[Source texts of formatted documents]
______________________________

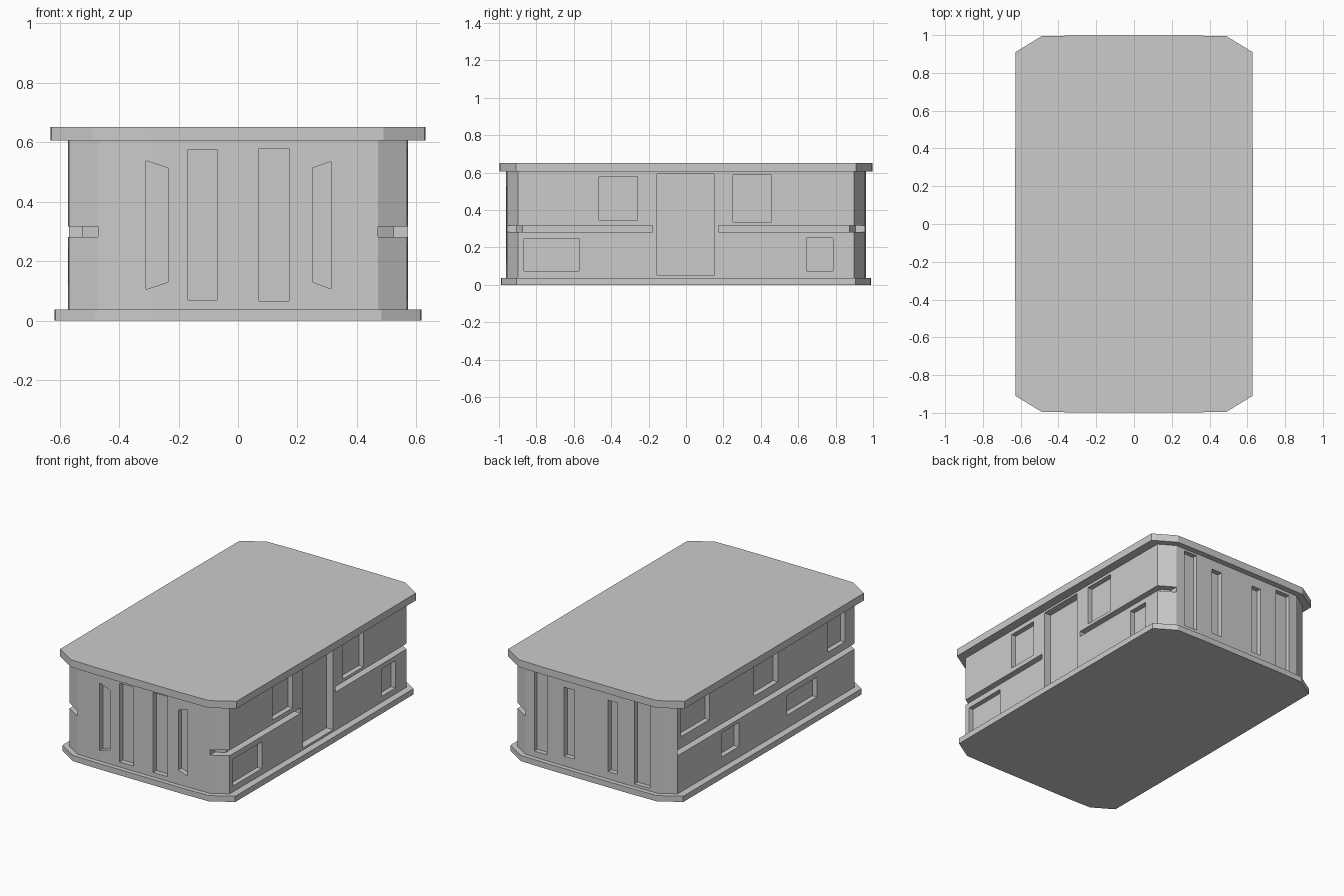
import bpy, bmesh
from mathutils import Vector

if "Cube" in bpy.data.objects:
    bpy.data.objects.remove(bpy.data.objects["Cube"])


def add_prism(bm, pts, offset):
    """Extrude a planar polygon by an offset vector into a closed solid."""
    offset = Vector(offset)
    a = [bm.verts.new(p) for p in pts]
    b = [bm.verts.new(Vector(p) + offset) for p in pts]
    bm.faces.new(a)
    bm.faces.new(b[::-1])
    n = len(a)
    for i in range(n):
        bm.faces.new((a[i], b[i], b[(i + 1) % n], a[(i + 1) % n]))


def finish(bm, name):
    bmesh.ops.recalc_face_normals(bm, faces=bm.faces[:])
    me = bpy.data.meshes.new(name)
    bm.to_mesh(me)
    bm.free()
    ob = bpy.data.objects.new(name, me)
    bpy.context.collection.objects.link(ob)
    return ob


def slab(name, hx, hy, cx, cy, bow, z0, z1):
    """Rounded-off rectangle: chamfered corners and slightly bowed ends."""
    quarter = [(hx, 0), (hx - bow * 0.5, cy), (cx, hy - bow), (cx * 0.6, hy - bow * 0.3)]
    right = [(x, -y) for x, y in quarter[:0:-1]] + quarter
    outline = right + [(-x, y) for x, y in right[::-1]]
    bm = bmesh.new()
    add_prism(bm, [(x, y, z0) for x, y in outline], (0, 0, z1 - z0))
    return finish(bm, name)


# Floor plate, roof plate and main body
slab("base_plate", 0.617, 0.992, 0.483, 0.905, 0.006, 0, 0.037)
slab("roof_plate", 0.63, 1.0, 0.49, 0.91, 0.006, 0.605, 0.652)
body = slab("body", 0.572, 0.963, 0.47, 0.897, 0.006, 0.02, 0.62)

cut = bmesh.new()


def side_recess(s, y0, y1, z0, z1, depth=0.033):
    x = s * (0.571 - depth)
    add_prism(cut, [(x, y0, z0), (x, y1, z0), (x, y1, z1), (x, y0, z1)], (s * 0.2, 0, 0))


def end_recess(s, x0, x1, a0, a1, b0, b1, depth=0.033):
    """Slot on an end wall; a = z range at x0, b = z range at x1."""
    y = s * (0.962 - depth)
    add_prism(cut, [(x0, y, a0), (x1, y, b0), (x1, y, b1), (x0, y, a1)], (0, s * 0.2, 0))


# Right side: door and windows
side_recess(1, -0.155, 0.15, 0.05, 0.592, 0.047)
for r in [(-0.465, -0.26, 0.347, 0.578), (0.25, 0.458, 0.337, 0.588),
          (-0.865, -0.572, 0.075, 0.247), (0.645, 0.785, 0.075, 0.25)]:
    side_recess(1, *r)

# Left side: three upper and two lower windows
for r in [(0.577, 0.862, 0.392, 0.577), (-0.117, 0.128, 0.37, 0.583),
          (-0.80, -0.627, 0.365, 0.594), (0.28, 0.454, 0.105, 0.26),
          (-0.515, -0.21, 0.12, 0.247)]:
    side_recess(-1, *r)

# Front: two tall slots and two tapered slots
for r in [(-0.31, -0.235, 0.105, 0.538, 0.13, 0.513), (-0.168, -0.07, 0.07, 0.575, 0.07, 0.575),
          (0.07, 0.172, 0.066, 0.579, 0.066, 0.579), (0.25, 0.313, 0.13, 0.513, 0.107, 0.535)]:
    end_recess(-1, *r)

# Back: four straight slots
for x0, x1, z0, z1 in [(0.314, 0.407, 0.075, 0.592), (0.12, 0.193, 0.1, 0.543),
                       (-0.186, -0.12, 0.085, 0.543), (-0.414, -0.307, 0.055, 0.585)]:
    end_recess(1, x0, x1, z0, z1, z0, z1)

# Mid-height grooves, wrapping the chamfered corners
GZ, GH = 0.282, 0.035
for sx, sy, end in [(1, -1, 0.18), (1, 1, 0.175), (-1, -1, -0.897)]:
    plan = [(0.7, end), (0.525, end), (0.525, 0.873), (0.47, 0.905), (0.47, 1.1), (0.7, 1.1)]
    add_prism(cut, [(sx * x, sy * y, GZ) for x, y in plan], (0, 0, GH))

cutter = finish(cut, "recess_cutter")
cutter.hide_render = True
cutter.hide_viewport = False
cutter.display_type = 'WIRE'

mod = body.modifiers.new("recesses", 'BOOLEAN')
mod.operation = 'DIFFERENCE'
mod.solver = 'EXACT'
mod.object = cutter
bpy.context.view_layer.objects.active = body
body.select_set(True)
bpy.ops.object.modifier_apply(modifier=mod.name)
bpy.data.objects.remove(cutter, do_unlink=True)
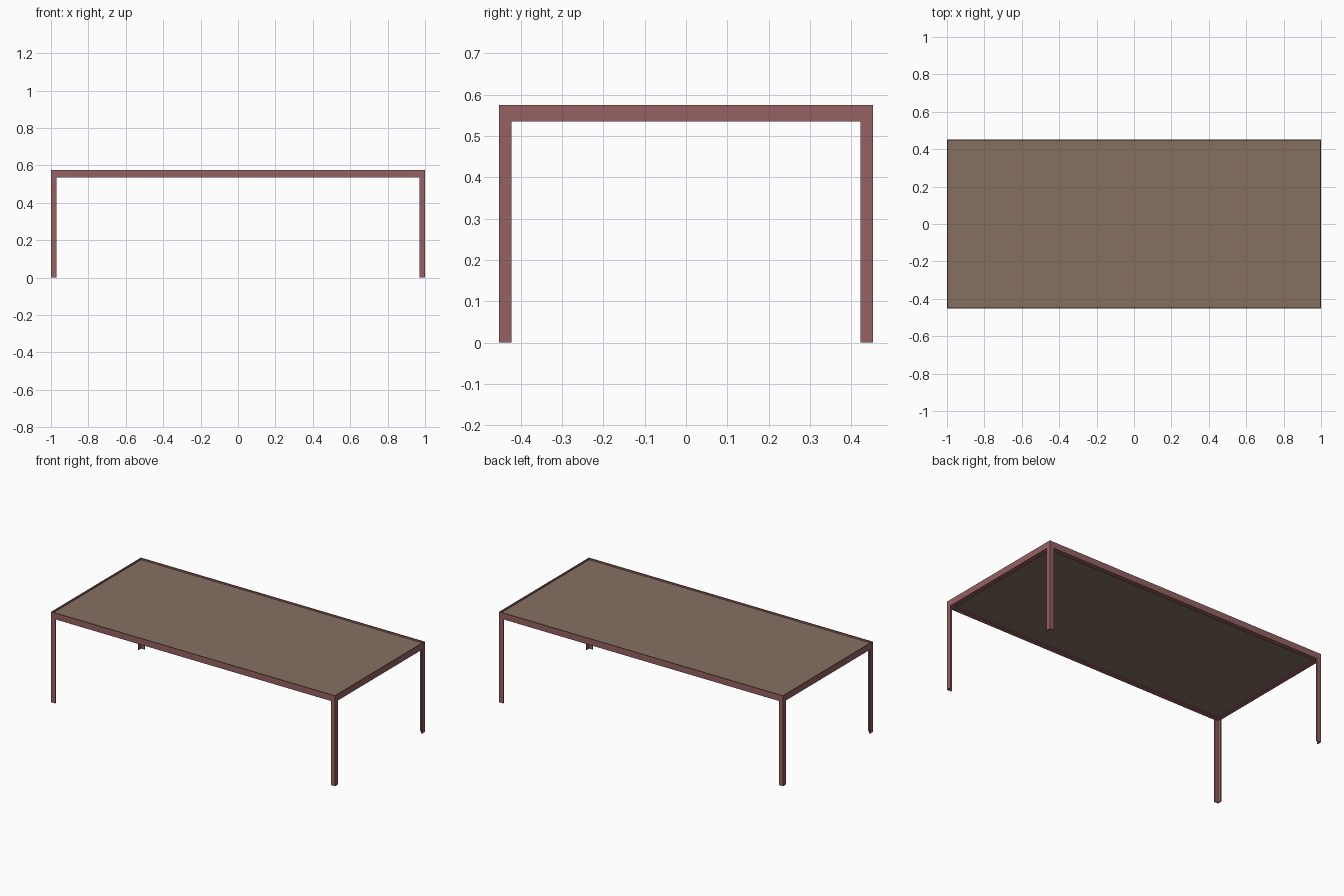
import bpy, bmesh

if "Cube" in bpy.data.objects:
    bpy.data.objects.remove(bpy.data.objects["Cube"])

HX, HY = 1.0, 0.452       # half length, half depth
TOP, RAIL = 0.575, 0.535  # top and bottom of the frame
W, T = 0.03, 0.006        # angle-iron flange width and thickness


def material(name, color):
    m = bpy.data.materials.new(name)
    m.diffuse_color = (*color, 1)
    m.use_nodes = True
    m.node_tree.nodes["Principled BSDF"].inputs["Base Color"].default_value = m.diffuse_color
    return m


def finish(name, bm, mat):
    bmesh.ops.recalc_face_normals(bm, faces=bm.faces)
    me = bpy.data.meshes.new(name)
    bm.to_mesh(me)
    bm.free()
    me.materials.append(mat)
    ob = bpy.data.objects.new(name, me)
    bpy.context.collection.objects.link(ob)
    return ob


metal = material("painted_metal", (0.30, 0.12, 0.12))
board = material("board", (0.24, 0.16, 0.12))

# Mitred angle-iron frame: L profile (inset, z) swept round the rectangle
profile = [(0, RAIL), (W, RAIL), (W, RAIL + T), (T, RAIL + T), (T, TOP), (0, TOP)]
bm = bmesh.new()
rings = [[bm.verts.new((sx * (HX - d), sy * (HY - d), z)) for d, z in profile]
         for sx, sy in ((-1, -1), (1, -1), (1, 1), (-1, 1))]
n = len(profile)
for i in range(4):
    a, b = rings[i], rings[(i + 1) % 4]
    for j in range(n):
        k = (j + 1) % n
        bm.faces.new((a[j], b[j], b[k], a[k]))
finish("top_frame", bm, metal)

# Table board resting on the lower flange, slightly below the rim
bm = bmesh.new()
bmesh.ops.create_cube(bm, size=1)
z0, z1 = RAIL + T, TOP - 0.01
for v in bm.verts:
    v.co = (v.co.x * 2 * (HX - T), v.co.y * 2 * (HY - T), z1 if v.co.z > 0 else z0)
finish("table_board", bm, board)

# Angle-iron legs, open towards the inside
section = [(0, 0), (W, 0), (W, T), (T, T), (T, W), (0, W)]
for side, sx in (("left", -1), ("right", 1)):
    for end, sy in (("front", -1), ("back", 1)):
        bm = bmesh.new()
        face = bm.faces.new([bm.verts.new((sx * (HX - a), sy * (HY - b), 0))
                             for a, b in section])
        ext = bmesh.ops.extrude_face_region(bm, geom=[face], use_keep_orig=True)
        bmesh.ops.translate(bm, vec=(0, 0, RAIL),
                            verts=[g for g in ext["geom"] if isinstance(g, bmesh.types.BMVert)])
        finish(f"{end}_{side}_leg", bm, metal)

______________________________

### What is required
Look through the data above for the word "return". Report each line where it occurs.

### Exercise solution
    return ob
    return finish(bm, name)
    return m
    return ob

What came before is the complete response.